TASK - Pick each line that has "spread" out of the records.

------ EXTRACTED RECORDS

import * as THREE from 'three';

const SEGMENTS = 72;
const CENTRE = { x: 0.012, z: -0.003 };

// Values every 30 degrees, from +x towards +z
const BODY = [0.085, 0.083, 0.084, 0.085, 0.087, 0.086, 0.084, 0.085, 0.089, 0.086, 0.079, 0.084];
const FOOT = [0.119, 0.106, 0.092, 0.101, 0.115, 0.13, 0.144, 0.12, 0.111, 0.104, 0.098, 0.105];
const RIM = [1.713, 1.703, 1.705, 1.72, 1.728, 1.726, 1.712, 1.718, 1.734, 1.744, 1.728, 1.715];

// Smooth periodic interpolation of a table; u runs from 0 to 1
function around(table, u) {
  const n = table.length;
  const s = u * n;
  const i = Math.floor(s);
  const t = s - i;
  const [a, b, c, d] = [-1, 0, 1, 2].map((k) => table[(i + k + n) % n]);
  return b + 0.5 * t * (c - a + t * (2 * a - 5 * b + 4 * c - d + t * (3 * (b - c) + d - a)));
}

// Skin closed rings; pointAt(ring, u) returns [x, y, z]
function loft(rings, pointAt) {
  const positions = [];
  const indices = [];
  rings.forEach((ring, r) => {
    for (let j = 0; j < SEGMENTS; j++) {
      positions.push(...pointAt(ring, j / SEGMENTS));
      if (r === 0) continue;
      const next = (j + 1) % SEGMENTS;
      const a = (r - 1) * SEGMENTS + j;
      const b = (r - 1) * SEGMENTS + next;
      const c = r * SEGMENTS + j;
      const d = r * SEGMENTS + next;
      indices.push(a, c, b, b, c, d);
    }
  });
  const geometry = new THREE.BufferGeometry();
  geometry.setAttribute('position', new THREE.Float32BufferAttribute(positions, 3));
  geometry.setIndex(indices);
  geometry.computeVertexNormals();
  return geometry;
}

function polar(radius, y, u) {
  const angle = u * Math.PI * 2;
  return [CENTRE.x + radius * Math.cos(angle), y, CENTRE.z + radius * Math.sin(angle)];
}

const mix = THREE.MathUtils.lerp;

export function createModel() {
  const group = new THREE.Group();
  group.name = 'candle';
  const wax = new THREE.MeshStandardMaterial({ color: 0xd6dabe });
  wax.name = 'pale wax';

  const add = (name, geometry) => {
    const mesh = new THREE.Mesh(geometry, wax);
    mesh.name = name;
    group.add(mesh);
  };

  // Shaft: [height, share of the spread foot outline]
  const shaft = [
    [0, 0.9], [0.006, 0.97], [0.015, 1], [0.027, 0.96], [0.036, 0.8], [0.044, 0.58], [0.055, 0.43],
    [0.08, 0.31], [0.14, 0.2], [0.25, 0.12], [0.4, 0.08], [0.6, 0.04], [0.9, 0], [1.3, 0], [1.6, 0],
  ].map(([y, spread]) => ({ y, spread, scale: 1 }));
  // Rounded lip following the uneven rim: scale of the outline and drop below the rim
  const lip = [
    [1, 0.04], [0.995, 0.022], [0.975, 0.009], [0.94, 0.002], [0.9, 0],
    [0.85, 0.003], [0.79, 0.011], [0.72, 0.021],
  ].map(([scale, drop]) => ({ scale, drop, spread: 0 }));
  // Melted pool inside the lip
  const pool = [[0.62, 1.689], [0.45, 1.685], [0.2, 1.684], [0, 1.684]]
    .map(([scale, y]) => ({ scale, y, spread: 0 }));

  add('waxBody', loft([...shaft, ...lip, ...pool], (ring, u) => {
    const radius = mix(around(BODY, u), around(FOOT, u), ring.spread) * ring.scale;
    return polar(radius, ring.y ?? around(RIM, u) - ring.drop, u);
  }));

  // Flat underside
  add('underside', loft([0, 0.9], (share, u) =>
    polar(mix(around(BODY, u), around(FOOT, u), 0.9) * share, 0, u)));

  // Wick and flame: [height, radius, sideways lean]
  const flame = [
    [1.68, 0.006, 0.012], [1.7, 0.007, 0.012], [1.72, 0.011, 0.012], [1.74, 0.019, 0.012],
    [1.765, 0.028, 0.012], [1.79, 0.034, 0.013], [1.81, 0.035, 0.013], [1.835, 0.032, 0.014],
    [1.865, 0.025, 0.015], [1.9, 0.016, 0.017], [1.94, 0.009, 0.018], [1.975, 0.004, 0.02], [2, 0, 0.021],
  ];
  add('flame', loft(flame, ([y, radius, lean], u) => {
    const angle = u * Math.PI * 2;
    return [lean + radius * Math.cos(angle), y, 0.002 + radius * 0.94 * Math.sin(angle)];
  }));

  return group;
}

------------

RESULT -
  // Shaft: [height, share of the spread foot outline]
  ].map(([y, spread]) => ({ y, spread, scale: 1 }));
  ].map(([scale, drop]) => ({ scale, drop, spread: 0 }));
    .map(([scale, y]) => ({ scale, y, spread: 0 }));
    const radius = mix(around(BODY, u), around(FOOT, u), ring.spread) * ring.scale;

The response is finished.